But because I-35W was such an important route for commuters and truckers, the bridge was rebuilt a little over a year later, much ahead of the December 2008 timeline, which was already considered to be fast. The state had fast tracked $234 million to build the bridge ahead of the deadline, reports said.

The 2021 I-40 bridge failure between Memphis and West Memphis, Arkansas, was a key crossroads for trading, a report from the Bureau of Transportation found. The reroute to a nearby bridge increased travel times from 15 minutes to up to 75.

In Atlanta, Invest Atlanta’s “I-85 Business Impact Survey” found 75% of affected businesses in the area had experienced a loss of customers due to the I-85 closure in 2017. More than half reported a delay in delivery times.

Morning commutes

The Philadelphia bridge collapse also brings up another question: How will commuters get to work?

Advocates for public transport in Philadelphia look to Atlanta, when the Interstate-85 bridge collapsed in 2018 after a massive fire. The affected area saw 243,000 trips daily and was expected to complicate traffic for months in one of the country’s most congested cities.

Residents relied on MARTA, the transit service. One station saw a 67% increase in weekday ridership following the collapse, an Atlanta Regional Commission report found. The stations in the northern suburbs saw the highest increases.

In the immediate aftermath, MARTA jumped into action, increasing headway on its rail system during peak travel periods and added nearly 1,200 new parking spaces, an ARC snapshot of the 2017 collapse reported.

The Southeastern Pennsylvania Transportation Authority said it is working on possibly adding service for Monday, but has not yet made an announcement.

“In Philadelphia, we don’t have the same luxury (as Atlanta) because we don’t have the Roosevelt Boulevard Subway,” a group advocating for a subway in Northeast Philadelphia to city center, tweeted after the I-95 collapse.

On Twitter, Secretary of Transportation Pete Buttigieg said he is “closely monitoring” the situation Sunday.

Referring to the Federal Highway Administration and his department, Buttigieg said,
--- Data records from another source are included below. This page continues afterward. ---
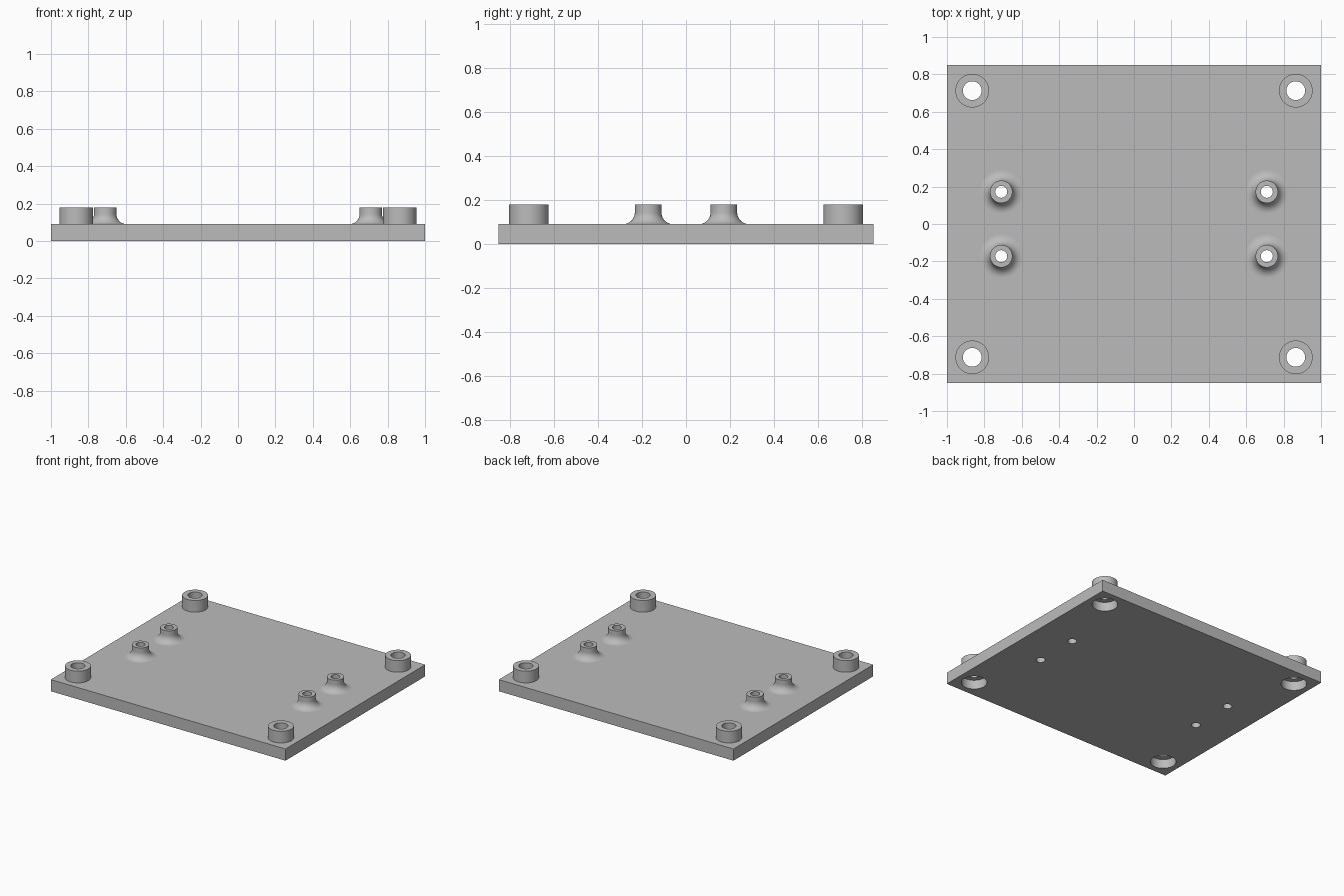
import bpy, bmesh, math

cube = bpy.data.objects.get("Cube")
if cube:
    bpy.data.objects.remove(cube, do_unlink=True)

PLATE_TOP, TOP = 0.09, 0.18
CORNER = (0.865, 0.713)
POST = (0.71, 0.172)
SEGMENTS = 48

grey = bpy.data.materials.new("plain grey")
grey.use_nodes = True
grey.diffuse_color = (0.5, 0.5, 0.5, 1)
grey.node_tree.nodes["Principled BSDF"].inputs["Base Color"].default_value = (0.5, 0.5, 0.5, 1)


def make_object(name, bm):
    mesh = bpy.data.meshes.new(name)
    bm.to_mesh(mesh)
    bm.free()
    mesh.materials.append(grey)
    ob = bpy.data.objects.new(name, mesh)
    bpy.context.collection.objects.link(ob)
    return ob


def lathe(name, profile, x, y):
    """Revolve a (radius, height) profile about a vertical axis at x, y."""
    bm = bmesh.new()
    verts = [bm.verts.new((r, 0, z)) for r, z in profile]
    edges = [bm.edges.new(pair) for pair in zip(verts, verts[1:])]
    bmesh.ops.spin(bm, geom=verts + edges, cent=(0, 0, 0), axis=(0, 0, 1),
                   angle=math.tau, steps=SEGMENTS, use_duplicate=False)
    bmesh.ops.remove_doubles(bm, verts=bm.verts, dist=1e-5)
    # Point the faces outward: the profiles run upward on the outside
    bm.normal_update()
    lowest = min(bm.faces, key=lambda f: -f.calc_center_median().xy.length)
    if lowest.normal.xy.dot(lowest.calc_center_median().xy) < 0:
        bmesh.ops.reverse_faces(bm, faces=bm.faces)
    ob = make_object(name, bm)
    ob.location = (x, y, 0)
    return ob


def smooth(ob):
    bpy.ops.object.select_all(action='DESELECT')
    ob.select_set(True)
    bpy.context.view_layer.objects.active = ob
    bpy.ops.object.shade_smooth_by_angle(angle=math.radians(35))


# Base plate
bm = bmesh.new()
bmesh.ops.create_cube(bm, size=1)
bmesh.ops.scale(bm, vec=(2, 1.7, PLATE_TOP), verts=bm.verts)
bmesh.ops.translate(bm, vec=(0, 0, PLATE_TOP / 2), verts=bm.verts)
plate = make_object("base_plate", bm)

# Profiles: corner bosses, coved posts, and the holes through the plate
boss_r, boss_hole, recess = 0.09, 0.05, 0.07
post_r, post_hole, cove = 0.06, 0.032, 0.055
boss_profile = [(boss_r, PLATE_TOP), (boss_r, TOP), (boss_hole, TOP), (boss_hole, PLATE_TOP)]
post_profile = [(post_r + cove * (1 - math.sin(a)), PLATE_TOP + cove * (1 - math.cos(a)))
                for a in (math.pi / 2 * i / 10 for i in range(11))]
post_profile += [(post_r, TOP), (post_hole, TOP), (post_hole, PLATE_TOP)]
boss_cut = [(0, -0.1), (boss_r, -0.1), (boss_r, recess), (boss_hole, recess),
            (boss_hole, TOP), (0, TOP)]
post_cut = [(0, -0.1), (post_hole, -0.1), (post_hole, TOP), (0, TOP)]

# Four bosses and four posts, each with its hole
cutters = []
for kind, (px, py), profile, cut in (("corner_boss", CORNER, boss_profile, boss_cut),
                                     ("screw_post", POST, post_profile, post_cut)):
    for sx, side in ((1, "left"), (-1, "right")):
        for sy, end in ((-1, "front"), (1, "back")):
            smooth(lathe(f"{kind}_{end}_{side}", profile, sx * px, sy * py))
            cutter = lathe("hole_cutter", cut, sx * px, sy * py)
            cutter.hide_render = True
            cutters.append(cutter)
            mod = plate.modifiers.new("hole", 'BOOLEAN')
            mod.operation, mod.solver, mod.object = 'DIFFERENCE', 'EXACT', cutter

# Bake the holes into the plate and drop the cutters
bpy.context.view_layer.update()
evaluated = plate.evaluated_get(bpy.context.evaluated_depsgraph_get())
cut_mesh = bpy.data.meshes.new_from_object(evaluated)
plate.modifiers.clear()
plate.data = cut_mesh
for cutter in cutters:
    bpy.data.objects.remove(cutter, do_unlink=True)
smooth(plate)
“I’ve been in touch with FHWA and spoke with Gov. Shapiro to offer any assistance that USDOT can provide to help with recovery and reconstruction.”

CNN’s Celina Tebor and Zoe Sottile contributed to this report.